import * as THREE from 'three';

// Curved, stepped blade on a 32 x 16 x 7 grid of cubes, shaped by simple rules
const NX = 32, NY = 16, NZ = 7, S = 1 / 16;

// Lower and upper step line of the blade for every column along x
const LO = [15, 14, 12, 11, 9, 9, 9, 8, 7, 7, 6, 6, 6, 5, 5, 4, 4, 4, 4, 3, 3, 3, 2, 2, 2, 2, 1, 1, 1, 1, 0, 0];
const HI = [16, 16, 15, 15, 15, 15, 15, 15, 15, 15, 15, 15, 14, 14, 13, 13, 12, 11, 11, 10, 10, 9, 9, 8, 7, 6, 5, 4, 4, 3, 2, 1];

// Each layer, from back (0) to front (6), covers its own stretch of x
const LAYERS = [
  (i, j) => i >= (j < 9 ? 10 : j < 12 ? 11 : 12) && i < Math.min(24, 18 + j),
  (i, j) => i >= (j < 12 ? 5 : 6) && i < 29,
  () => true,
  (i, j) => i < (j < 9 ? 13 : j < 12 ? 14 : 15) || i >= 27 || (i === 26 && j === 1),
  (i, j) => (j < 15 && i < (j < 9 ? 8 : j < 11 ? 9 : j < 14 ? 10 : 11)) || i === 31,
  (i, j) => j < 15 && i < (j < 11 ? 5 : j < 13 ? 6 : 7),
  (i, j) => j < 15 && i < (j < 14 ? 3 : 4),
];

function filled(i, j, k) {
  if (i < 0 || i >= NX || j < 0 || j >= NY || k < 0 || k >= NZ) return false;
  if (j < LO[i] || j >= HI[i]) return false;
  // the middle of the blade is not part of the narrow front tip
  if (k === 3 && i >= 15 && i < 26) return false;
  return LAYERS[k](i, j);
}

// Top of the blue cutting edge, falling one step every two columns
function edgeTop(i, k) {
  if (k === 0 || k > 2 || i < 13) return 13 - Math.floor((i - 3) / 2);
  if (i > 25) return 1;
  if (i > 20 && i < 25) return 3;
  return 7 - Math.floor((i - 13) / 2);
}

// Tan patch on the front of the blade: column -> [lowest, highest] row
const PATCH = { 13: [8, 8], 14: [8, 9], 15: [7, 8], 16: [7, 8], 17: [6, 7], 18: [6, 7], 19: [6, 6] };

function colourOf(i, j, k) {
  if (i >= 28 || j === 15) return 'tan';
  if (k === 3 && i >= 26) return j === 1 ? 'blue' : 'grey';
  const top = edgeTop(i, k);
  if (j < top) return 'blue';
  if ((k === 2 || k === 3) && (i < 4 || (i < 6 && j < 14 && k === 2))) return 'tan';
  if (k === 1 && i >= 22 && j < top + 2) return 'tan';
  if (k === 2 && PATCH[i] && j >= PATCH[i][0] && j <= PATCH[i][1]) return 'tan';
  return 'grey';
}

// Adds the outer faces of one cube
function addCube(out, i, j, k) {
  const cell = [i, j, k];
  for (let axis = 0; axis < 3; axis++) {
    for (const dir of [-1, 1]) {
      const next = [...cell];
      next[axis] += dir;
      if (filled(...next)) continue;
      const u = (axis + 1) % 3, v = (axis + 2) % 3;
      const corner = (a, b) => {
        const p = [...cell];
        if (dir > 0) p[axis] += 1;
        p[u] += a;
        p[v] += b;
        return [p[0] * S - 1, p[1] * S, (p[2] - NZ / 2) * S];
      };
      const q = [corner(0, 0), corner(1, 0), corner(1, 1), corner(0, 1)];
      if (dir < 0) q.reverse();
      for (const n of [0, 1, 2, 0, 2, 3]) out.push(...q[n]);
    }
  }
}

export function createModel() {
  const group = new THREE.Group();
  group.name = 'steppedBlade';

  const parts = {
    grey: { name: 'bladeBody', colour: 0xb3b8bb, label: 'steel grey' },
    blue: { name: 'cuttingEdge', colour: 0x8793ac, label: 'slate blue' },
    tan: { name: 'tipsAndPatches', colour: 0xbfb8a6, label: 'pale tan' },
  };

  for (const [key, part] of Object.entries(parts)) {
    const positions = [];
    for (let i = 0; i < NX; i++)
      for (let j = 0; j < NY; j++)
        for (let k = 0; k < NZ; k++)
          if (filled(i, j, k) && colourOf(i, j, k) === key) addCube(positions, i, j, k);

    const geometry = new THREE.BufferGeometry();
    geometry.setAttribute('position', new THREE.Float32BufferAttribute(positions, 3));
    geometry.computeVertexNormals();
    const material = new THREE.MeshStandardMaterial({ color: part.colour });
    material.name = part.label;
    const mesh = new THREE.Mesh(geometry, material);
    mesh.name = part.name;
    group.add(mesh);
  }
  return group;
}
****
• _Task item_:
Please give back only the lines between the first line of the entries and the line with "1, 1, 1, 0, 0];", both ends included, word for word.

• _Answer for this exercise_:
import * as THREE from 'three';

// Curved, stepped blade on a 32 x 16 x 7 grid of cubes, shaped by simple rules
const NX = 32, NY = 16, NZ = 7, S = 1 / 16;

// Lower and upper step line of the blade for every column along x
const LO = [15, 14, 12, 11, 9, 9, 9, 8, 7, 7, 6, 6, 6, 5, 5, 4, 4, 4, 4, 3, 3, 3, 2, 2, 2, 2, 1, 1, 1, 1, 0, 0];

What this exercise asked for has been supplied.